Farron Cousins:                  You know, it’s also really disappointing to hear about that because obviously, okay, this company was, was put on notice there’s problems with your products. You have to do something about this or you’re going to pay out lots of money and here we are four years later, the company didn’t do anything about it, at least with their other products. They thought, okay, well these aren’t being sued. We can just leave them as they are, when in fact the company could have fixed this years ago and then failed to do it. Not exactly building up a good reputation with consumers by knowing you have a problem and then failing to do anything about it until you’re forced to do something about it. To me, you know, that, that doesn’t create a lot of faith in the company, does it?

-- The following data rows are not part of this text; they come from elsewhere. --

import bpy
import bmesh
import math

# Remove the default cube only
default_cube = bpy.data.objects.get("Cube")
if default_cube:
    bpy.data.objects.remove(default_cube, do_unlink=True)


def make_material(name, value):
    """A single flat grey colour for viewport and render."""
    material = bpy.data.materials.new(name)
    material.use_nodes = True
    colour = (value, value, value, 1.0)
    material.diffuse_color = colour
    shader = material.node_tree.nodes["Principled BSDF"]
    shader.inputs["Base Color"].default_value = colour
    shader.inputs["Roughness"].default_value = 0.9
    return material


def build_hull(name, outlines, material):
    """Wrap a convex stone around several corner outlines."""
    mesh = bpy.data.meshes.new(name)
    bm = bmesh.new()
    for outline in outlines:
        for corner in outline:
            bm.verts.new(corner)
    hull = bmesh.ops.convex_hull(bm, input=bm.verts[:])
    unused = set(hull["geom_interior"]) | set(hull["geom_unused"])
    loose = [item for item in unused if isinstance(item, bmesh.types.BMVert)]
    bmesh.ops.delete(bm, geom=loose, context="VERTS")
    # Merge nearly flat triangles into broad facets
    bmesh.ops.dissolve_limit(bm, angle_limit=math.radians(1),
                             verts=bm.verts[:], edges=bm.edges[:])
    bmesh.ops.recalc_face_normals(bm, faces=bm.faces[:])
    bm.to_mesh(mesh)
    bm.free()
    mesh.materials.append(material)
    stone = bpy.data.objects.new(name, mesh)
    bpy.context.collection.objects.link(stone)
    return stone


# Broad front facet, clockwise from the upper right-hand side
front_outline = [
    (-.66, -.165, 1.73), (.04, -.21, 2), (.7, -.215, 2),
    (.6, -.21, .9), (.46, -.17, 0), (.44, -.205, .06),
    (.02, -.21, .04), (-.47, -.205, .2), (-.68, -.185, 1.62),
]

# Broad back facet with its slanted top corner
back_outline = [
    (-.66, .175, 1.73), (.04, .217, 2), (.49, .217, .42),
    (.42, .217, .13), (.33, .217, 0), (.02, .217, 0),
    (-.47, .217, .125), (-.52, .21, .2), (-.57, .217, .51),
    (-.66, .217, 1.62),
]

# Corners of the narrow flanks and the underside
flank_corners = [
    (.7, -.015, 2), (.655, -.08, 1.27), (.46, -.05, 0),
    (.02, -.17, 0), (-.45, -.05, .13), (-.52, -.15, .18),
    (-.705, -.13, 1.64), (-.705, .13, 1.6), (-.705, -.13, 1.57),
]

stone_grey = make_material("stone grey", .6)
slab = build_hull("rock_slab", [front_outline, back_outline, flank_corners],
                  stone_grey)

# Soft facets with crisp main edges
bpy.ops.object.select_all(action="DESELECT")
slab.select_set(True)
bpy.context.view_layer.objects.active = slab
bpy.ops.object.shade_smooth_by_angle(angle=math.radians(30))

Scott Hardy:                          No, you know, Rust-Oleum is a trusted brand. You and I talked about Rust-Oleum spray paint. People use it, they trust it from spray paint. So they must think, hey, I can use this right on my deck. It works. They, you know, their spray paint is fantastic. So, you know, we really hope that Rust-Oleum does the right thing, not only pays their customers back and, you know, for any repairs, but they work on the ingredients themselves. So that way people don’t have this problem and we don’t see another settlement in four years for a new product that they rename or change out.

Farron Cousins:                  Well, we can certainly hope for that. And for more information about this issue, follow the link in the description of this video, head on over to Top Class Actions and make sure you sign up for their weekly Top Class Actions newsletter. Scott Hardy, president of Top Class Actions, always a pleasure talking to you. Thank you.

Scott Hardy:                          You’re welcome. Great talk to you, Farron. Thank you.

Farron Cousins is the executive editor of The Trial Lawyer magazine and a contributing writer at DeSmogBlog.com. He is the co-host / guest host for Ring of Fire Radio. His writings have appeared on Alternet, Truthout, and The Huffington Post. Farron received his bachelor's degree in Political Science from the University of West Florida in 2005 and became a member of American MENSA in 2009. Follow him on Twitter @farronbalanced